Remember that a weed is any plant that competes for basic necessities of your crop. Therefore, non-productive tillers can be considered as weeds! Choose hybrid varieties that have high percentage of productive tillers such as Pioneer’s PHB71. Be wary of varieties that have recommended spacing of less than 15 cm between hills as these varieties tend to produce non-productive tillers if planted in more than 15-centimeter spacing.
2. Good land preparation. The farmers’ first line of defense against weeds is good land preparation. It is one of the standard cultural management practices for good seedling establishment. A field that is properly prepared will have good water management and reduced weed population. Good land preparation involves one round of plowing, followed by a weekly interval of 2-3 harrowing and leveling. Puddling uproots weeds that grow after plowing and buries them under the layers of mud. The process also allows for weeds to flush and then removed by the Subsequent harrowing. Research shows that cultivation stimulates first weed flush by 50 percent to 79 percent (Baki and Jeremiah Jr., 2001 and Paller. 2002). Leveling, on the other hand, become very important by eliminating the areas that were inadequately flooded and hence, ideal for the growth of weeds.
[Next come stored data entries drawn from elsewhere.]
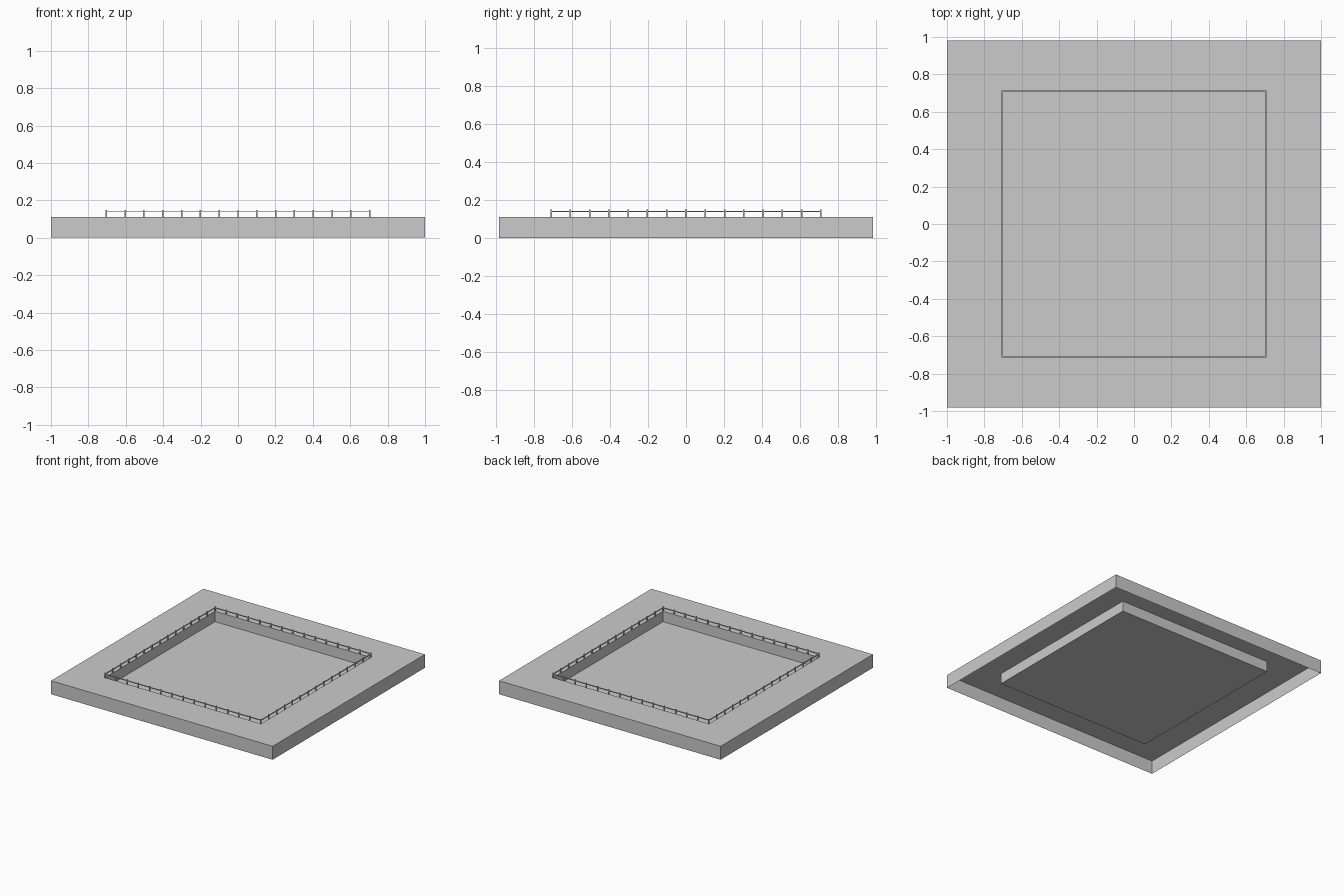
import bpy
import bmesh

cube = bpy.data.objects.get("Cube")
if cube:
    bpy.data.objects.remove(cube, do_unlink=True)

HALF_X, HALF_Y, TOP = 1.0, 0.982, 0.11
PIT_X, PIT_Y, FLOOR = 0.704, 0.709, 0.025
POSTS = 14          # gaps between posts on each side
POST_W, POST_TOP = 0.008, 0.149
RAIL_W, RAIL_H, RAIL_Z = 0.008, 0.005, 0.139

grey = bpy.data.materials.new("concrete_grey")
grey.use_nodes = True
grey.diffuse_color = (0.6, 0.6, 0.6, 1)
grey.node_tree.nodes["Principled BSDF"].inputs["Base Color"].default_value = (0.6, 0.6, 0.6, 1)


def make_object(name, bm):
    mesh = bpy.data.meshes.new(name)
    bm.to_mesh(mesh)
    bm.free()
    mesh.materials.append(grey)
    obj = bpy.data.objects.new(name, mesh)
    bpy.context.collection.objects.link(obj)
    return obj


def add_box(bm, centre, size):
    verts = bmesh.ops.create_cube(bm, size=1)["verts"]
    bmesh.ops.scale(bm, vec=size, verts=verts)
    bmesh.ops.translate(bm, vec=centre, verts=verts)


# Platform: open-bottomed shell with a sunken rectangular pit
bm = bmesh.new()
rings = []
for hx, hy, z in ((HALF_X, HALF_Y, 0), (HALF_X, HALF_Y, TOP),
                  (PIT_X, PIT_Y, TOP), (PIT_X, PIT_Y, FLOOR)):
    rings.append([bm.verts.new((sx * hx, sy * hy, z))
                  for sx, sy in ((-1, -1), (1, -1), (1, 1), (-1, 1))])
for low, high in zip(rings, rings[1:]):
    for i in range(4):
        j = (i + 1) % 4
        bm.faces.new((low[i], low[j], high[j], high[i]))
bm.faces.new(rings[-1])
make_object("platform_with_pit", bm)

# Railing posts: evenly spaced round the pit edge, corners shared
bm = bmesh.new()
for i in range(POSTS + 1):
    for j in range(POSTS + 1):
        if i in (0, POSTS) or j in (0, POSTS):
            x = PIT_X * (2 * i / POSTS - 1)
            y = PIT_Y * (2 * j / POSTS - 1)
            add_box(bm, (x, y, (TOP + POST_TOP) / 2), (POST_W, POST_W, POST_TOP - TOP))
make_object("railing_posts", bm)

# Handrails: one bar along each side
bm = bmesh.new()
for side in (-1, 1):
    add_box(bm, (0, side * PIT_Y, RAIL_Z), (2 * PIT_X, RAIL_W, RAIL_H))
    add_box(bm, (side * PIT_X, 0, RAIL_Z), (RAIL_W, 2 * PIT_Y, RAIL_H))
make_object("handrails", bm)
Good land preparation will prevent the re-establishment of the previously existing weed population.
3. Good water management. Flooding is commonly practiced to control weeds, especially in transplanted irrigated rice. The flooded condition will inhibit the germination of most weed species associated with rice because of reduced oxygen supply and accumulation of carbon dioxide and other gaseous products o: anaerobic respiration.
Research shows that it is desirable that the field is flooded 2-3 days after transplanting at a 5 cm water depth. In direct seeded rice, flooding is done at 7-10 days, accompanied with pre-emergence and early post emergence herbicides that take its full effect when the field is in the saturated condition. Late emerging weeds can be further controlled if the water is maintained at 3 cm-5 cm deep throughout the season.
Intermittent irrigation enhances growth; however minimal application of herbicides can control weeds.
4. Weed Control Action Indicator. The Weed Control Action Indicator (WCAI is a tool used to determine if there is need for a subsequent weed control after implementing an initial weed management strategy. WCAI was developed at UPLB and has been tested in different agronomic crops, especially in rice. The parameters being used as basis for the decision making were percentage weed cover (WC) and relative weed height (RWH) of the crop over the weeds.
At 15 DAS, if RWH > 20% and %,WC >5%, there is a need for a subsequent weed control.
At 30 and 45 DAS, if RWH > 30% and %WC > 5%, there a need for a subsequent weed control.
By using WCAI, farmers are able to implement different weed control options such as spot weeding or use oi post-emergence herbicides application Research shows that WCAI can reduce weed control cost by 6 percent to 79 percent.
5. Use of herbicides from reputable suppliers. Herbicides are agrochemicals that either kill or suppress the growth of weeds, thus farmers who will employ this control should be properly equipped with the required skills and knowledge on how to apply them. It is a must that farmers should have a basic identification and knowledge about weeds and the intensity of the infestation. Proper timing and method of application should also be observed.
Make sure that you are using herbicides from a reputable company with excel after sales support such as DuPont. An excellent pre- and early post-emergence herbicide is DuPont’s Londax. Almix is a recommended post-emergence herbicide for rice. Consult your local DuPont technical support if you have questions regarding these herbicides.
By Mar Nas and Steve Ching